Brass may seem like something that can only be found in musical instruments or plumbing, but it’s actually a metal in high demand among multiple industries. In an article for Platts.com, Nick Jonson discussed a recent report about this year’s export and import rates which was released by The Copper & Brass Fabricators Council:
US imports of brass mill products in June totaled 47.2 million lb compared with nearly 45 million lb in June 2013, a 4.9% increase. June exports totaled nearly 22 million lb compared with 20.5 million lb during the previous year, a 7.3% increase, CBFC said in a report released late Friday.
In the first six months of 2014, US imports of brass mill products totaled 272.4 million lb compared with 245.6 million lb in H1 2013, an increase of 10.9%. H1 exports totaled 130.2 million lb, compared with about 134 million lb in the same year-ago period, a decrease of 2.8%, the CBFC said.
Considering the high demand for their products, dependable brass suppliers like Rotax Metals are doing brisk business indeed.

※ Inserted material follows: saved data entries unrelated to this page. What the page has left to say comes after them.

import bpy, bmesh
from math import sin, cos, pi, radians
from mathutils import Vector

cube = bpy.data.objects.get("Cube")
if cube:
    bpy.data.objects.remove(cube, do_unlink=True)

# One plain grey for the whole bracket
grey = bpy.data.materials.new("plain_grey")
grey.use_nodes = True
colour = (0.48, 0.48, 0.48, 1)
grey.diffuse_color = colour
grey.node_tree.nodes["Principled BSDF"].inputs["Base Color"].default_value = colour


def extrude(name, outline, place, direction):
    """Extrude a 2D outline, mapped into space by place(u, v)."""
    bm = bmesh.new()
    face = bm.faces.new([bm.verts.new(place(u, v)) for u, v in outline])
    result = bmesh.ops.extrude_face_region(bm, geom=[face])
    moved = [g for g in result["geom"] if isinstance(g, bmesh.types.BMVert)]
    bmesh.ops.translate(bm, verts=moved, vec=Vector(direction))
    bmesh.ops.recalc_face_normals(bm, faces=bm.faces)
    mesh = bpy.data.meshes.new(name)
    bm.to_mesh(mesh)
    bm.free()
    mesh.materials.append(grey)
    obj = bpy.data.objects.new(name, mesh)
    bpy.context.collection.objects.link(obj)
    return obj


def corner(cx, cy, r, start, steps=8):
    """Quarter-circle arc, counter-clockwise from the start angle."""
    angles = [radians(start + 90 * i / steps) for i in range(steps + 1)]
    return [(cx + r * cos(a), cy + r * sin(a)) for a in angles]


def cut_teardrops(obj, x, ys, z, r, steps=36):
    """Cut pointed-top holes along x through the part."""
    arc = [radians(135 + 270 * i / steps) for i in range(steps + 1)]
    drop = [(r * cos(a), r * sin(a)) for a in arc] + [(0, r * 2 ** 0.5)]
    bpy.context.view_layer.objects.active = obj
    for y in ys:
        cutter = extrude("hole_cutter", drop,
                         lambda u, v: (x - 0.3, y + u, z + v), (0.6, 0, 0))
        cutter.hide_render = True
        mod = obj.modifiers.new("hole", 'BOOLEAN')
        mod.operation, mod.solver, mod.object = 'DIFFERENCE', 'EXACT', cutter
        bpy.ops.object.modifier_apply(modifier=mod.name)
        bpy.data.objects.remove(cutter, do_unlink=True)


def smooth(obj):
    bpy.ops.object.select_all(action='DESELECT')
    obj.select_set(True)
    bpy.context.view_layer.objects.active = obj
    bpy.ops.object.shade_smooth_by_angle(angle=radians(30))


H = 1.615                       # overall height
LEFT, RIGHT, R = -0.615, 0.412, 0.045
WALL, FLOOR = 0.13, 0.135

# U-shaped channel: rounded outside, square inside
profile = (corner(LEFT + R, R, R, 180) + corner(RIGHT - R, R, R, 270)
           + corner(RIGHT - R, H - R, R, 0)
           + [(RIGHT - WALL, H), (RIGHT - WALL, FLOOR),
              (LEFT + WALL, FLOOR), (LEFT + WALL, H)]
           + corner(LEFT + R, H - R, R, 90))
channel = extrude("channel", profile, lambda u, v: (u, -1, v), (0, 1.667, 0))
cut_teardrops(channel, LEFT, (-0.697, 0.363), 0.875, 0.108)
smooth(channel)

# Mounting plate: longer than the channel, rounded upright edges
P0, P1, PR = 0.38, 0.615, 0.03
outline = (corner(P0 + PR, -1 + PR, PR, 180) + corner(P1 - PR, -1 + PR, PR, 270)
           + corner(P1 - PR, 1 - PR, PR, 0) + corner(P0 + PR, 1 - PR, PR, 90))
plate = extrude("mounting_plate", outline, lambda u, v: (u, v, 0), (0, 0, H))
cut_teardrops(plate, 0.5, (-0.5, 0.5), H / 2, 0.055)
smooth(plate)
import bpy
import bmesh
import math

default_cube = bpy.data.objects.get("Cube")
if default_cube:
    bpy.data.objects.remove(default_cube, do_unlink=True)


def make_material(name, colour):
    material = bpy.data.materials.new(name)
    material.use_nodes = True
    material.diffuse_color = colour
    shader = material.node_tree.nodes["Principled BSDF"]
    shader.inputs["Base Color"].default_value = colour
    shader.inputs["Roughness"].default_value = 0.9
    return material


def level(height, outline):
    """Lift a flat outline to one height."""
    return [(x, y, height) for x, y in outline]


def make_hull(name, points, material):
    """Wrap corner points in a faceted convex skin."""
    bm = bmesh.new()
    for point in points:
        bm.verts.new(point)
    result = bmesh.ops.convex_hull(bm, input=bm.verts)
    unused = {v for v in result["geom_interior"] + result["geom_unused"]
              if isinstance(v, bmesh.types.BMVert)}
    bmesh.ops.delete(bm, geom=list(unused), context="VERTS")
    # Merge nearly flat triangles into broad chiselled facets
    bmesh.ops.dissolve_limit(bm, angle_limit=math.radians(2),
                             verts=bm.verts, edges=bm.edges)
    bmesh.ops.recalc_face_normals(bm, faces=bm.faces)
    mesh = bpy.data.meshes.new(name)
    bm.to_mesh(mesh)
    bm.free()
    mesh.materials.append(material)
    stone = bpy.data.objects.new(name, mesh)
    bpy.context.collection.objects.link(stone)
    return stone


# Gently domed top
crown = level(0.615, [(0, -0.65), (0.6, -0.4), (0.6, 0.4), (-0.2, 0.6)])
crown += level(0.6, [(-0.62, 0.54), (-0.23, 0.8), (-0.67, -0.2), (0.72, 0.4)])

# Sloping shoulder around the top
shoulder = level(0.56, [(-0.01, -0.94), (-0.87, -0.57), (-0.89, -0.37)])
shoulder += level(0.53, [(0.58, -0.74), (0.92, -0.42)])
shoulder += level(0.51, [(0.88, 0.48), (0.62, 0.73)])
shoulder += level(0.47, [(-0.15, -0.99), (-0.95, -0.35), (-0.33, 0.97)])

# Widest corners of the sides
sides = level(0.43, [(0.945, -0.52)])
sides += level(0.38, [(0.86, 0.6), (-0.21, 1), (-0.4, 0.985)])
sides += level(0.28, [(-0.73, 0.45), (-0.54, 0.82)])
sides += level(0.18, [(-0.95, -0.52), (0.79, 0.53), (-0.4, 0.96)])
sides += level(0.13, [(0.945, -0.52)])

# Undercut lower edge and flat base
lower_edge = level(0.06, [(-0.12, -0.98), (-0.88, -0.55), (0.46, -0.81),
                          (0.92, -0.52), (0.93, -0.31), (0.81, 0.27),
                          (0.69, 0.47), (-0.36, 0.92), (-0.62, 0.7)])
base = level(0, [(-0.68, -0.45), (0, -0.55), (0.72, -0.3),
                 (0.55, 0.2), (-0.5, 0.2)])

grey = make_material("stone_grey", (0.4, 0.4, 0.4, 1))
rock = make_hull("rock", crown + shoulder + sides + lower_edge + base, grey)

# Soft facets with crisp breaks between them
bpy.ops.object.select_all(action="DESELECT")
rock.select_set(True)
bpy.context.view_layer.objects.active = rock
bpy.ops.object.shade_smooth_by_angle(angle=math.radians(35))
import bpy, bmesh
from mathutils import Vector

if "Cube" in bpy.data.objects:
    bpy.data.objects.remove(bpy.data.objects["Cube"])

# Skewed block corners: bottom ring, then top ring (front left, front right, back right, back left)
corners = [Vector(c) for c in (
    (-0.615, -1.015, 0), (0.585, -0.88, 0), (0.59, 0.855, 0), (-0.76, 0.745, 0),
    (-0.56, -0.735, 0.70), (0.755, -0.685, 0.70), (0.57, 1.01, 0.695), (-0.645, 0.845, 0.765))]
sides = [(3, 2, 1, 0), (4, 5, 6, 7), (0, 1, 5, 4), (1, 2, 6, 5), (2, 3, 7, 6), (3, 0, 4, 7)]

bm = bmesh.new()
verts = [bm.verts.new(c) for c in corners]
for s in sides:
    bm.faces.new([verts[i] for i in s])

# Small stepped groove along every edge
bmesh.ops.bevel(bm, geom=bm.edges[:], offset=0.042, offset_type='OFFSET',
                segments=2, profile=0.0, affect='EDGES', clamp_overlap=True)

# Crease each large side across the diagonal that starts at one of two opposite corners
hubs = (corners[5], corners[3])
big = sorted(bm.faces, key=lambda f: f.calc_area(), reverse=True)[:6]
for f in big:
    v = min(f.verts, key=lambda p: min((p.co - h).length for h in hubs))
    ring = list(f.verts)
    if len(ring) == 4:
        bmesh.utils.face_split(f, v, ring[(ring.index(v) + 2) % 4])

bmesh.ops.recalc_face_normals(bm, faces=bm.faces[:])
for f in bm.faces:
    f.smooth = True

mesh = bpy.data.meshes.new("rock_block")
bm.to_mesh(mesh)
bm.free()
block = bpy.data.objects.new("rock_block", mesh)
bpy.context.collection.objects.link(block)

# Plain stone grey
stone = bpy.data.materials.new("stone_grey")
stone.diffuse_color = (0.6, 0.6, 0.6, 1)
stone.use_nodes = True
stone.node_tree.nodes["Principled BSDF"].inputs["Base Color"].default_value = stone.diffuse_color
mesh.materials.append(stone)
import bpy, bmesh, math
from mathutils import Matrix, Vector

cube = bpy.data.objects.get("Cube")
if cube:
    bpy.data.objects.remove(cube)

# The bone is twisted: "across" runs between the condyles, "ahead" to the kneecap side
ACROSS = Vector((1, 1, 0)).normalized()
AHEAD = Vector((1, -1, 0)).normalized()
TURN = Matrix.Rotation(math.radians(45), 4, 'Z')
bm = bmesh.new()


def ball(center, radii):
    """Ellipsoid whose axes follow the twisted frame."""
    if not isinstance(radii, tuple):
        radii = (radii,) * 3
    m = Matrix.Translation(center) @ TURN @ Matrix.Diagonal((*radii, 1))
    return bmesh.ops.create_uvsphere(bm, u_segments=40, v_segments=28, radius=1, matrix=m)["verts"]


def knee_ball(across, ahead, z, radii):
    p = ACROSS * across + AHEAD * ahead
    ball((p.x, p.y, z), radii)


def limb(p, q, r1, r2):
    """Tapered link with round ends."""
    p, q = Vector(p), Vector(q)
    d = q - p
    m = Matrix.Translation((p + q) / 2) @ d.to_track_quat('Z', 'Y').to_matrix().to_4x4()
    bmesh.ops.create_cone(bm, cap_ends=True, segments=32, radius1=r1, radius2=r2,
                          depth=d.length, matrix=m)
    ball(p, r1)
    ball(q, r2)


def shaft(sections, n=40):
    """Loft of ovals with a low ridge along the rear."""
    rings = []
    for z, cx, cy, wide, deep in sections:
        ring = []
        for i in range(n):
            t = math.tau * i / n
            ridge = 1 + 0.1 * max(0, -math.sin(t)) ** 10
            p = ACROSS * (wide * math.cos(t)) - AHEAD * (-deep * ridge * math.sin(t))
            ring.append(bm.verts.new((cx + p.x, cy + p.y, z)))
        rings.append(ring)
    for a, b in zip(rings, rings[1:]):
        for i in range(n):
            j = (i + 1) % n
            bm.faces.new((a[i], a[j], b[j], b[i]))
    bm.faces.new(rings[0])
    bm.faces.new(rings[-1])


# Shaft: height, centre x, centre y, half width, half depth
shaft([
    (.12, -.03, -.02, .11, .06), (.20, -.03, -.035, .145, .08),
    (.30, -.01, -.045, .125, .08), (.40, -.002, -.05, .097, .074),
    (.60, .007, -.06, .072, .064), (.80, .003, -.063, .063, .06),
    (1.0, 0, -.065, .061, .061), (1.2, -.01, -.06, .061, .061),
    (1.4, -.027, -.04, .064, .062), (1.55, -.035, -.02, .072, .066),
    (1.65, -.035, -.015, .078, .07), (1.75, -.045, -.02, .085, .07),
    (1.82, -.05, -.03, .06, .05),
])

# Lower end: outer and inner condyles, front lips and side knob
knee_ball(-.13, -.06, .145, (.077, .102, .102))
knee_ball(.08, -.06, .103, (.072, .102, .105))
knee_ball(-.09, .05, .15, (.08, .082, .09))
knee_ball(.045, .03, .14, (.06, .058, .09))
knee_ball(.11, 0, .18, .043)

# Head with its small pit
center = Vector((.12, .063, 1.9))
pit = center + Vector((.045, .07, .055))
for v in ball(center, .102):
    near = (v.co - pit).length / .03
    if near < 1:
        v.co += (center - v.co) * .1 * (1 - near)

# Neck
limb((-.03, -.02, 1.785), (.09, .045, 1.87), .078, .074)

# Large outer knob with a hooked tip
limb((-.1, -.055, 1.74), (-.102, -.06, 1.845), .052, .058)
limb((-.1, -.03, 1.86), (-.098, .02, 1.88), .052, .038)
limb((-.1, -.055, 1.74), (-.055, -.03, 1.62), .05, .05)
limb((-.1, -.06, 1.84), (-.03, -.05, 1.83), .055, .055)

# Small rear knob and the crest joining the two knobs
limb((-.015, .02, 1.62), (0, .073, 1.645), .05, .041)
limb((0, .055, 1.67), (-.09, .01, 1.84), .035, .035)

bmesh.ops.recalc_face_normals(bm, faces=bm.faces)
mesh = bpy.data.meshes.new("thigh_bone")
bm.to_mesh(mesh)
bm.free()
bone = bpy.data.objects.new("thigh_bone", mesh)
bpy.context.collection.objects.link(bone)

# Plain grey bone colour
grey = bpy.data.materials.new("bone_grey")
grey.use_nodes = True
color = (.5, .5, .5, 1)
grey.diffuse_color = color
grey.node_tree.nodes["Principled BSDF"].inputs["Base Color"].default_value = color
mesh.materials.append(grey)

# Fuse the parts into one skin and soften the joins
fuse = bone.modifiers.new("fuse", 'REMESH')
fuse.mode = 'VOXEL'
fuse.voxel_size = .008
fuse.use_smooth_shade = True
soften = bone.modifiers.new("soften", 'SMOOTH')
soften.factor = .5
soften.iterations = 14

Much of their imports are of pipe and tube components, but sheet metal and bars are close behind. Why the increased need for this alloy? Brass has several properties that make it a preferred material in several industries.
First, high-quality brass sheet metal is sufficiently malleable to be easily cut and molded into a vastly diverse range of shapes such as brass cartridges for bullets or brass fixtures for indoor ornamentation, to name just two. This versatility means that many industries seek to have a reliable supply of brass for their own purposes.
Next, brass is highly resistant to corrosion. This makes it perfect for placement in water-rich areas and other harsh environments. Marine engines and boiler fireboxes are just two examples of where brass is extensively used for its corrosion resistance. Additionally, since brass is an alloy of copper and zinc, varying the composition will make the material more durable. An 85% copper 15% zinc mix is often advised for those seeking maximum resistance to corrosion.
Another property of brass that people find useful is its high tensile strength. This makes it well suited for securing things like clamps or fasteners. Combined with the material’s electrical conductivity, which it has by virtue of being a copper alloy, this characteristic makes brass components a valuable part of many automobiles.
(Source: US brass mill product imports, exports rise in June: CBFC, Platts.com, August 11, 2014)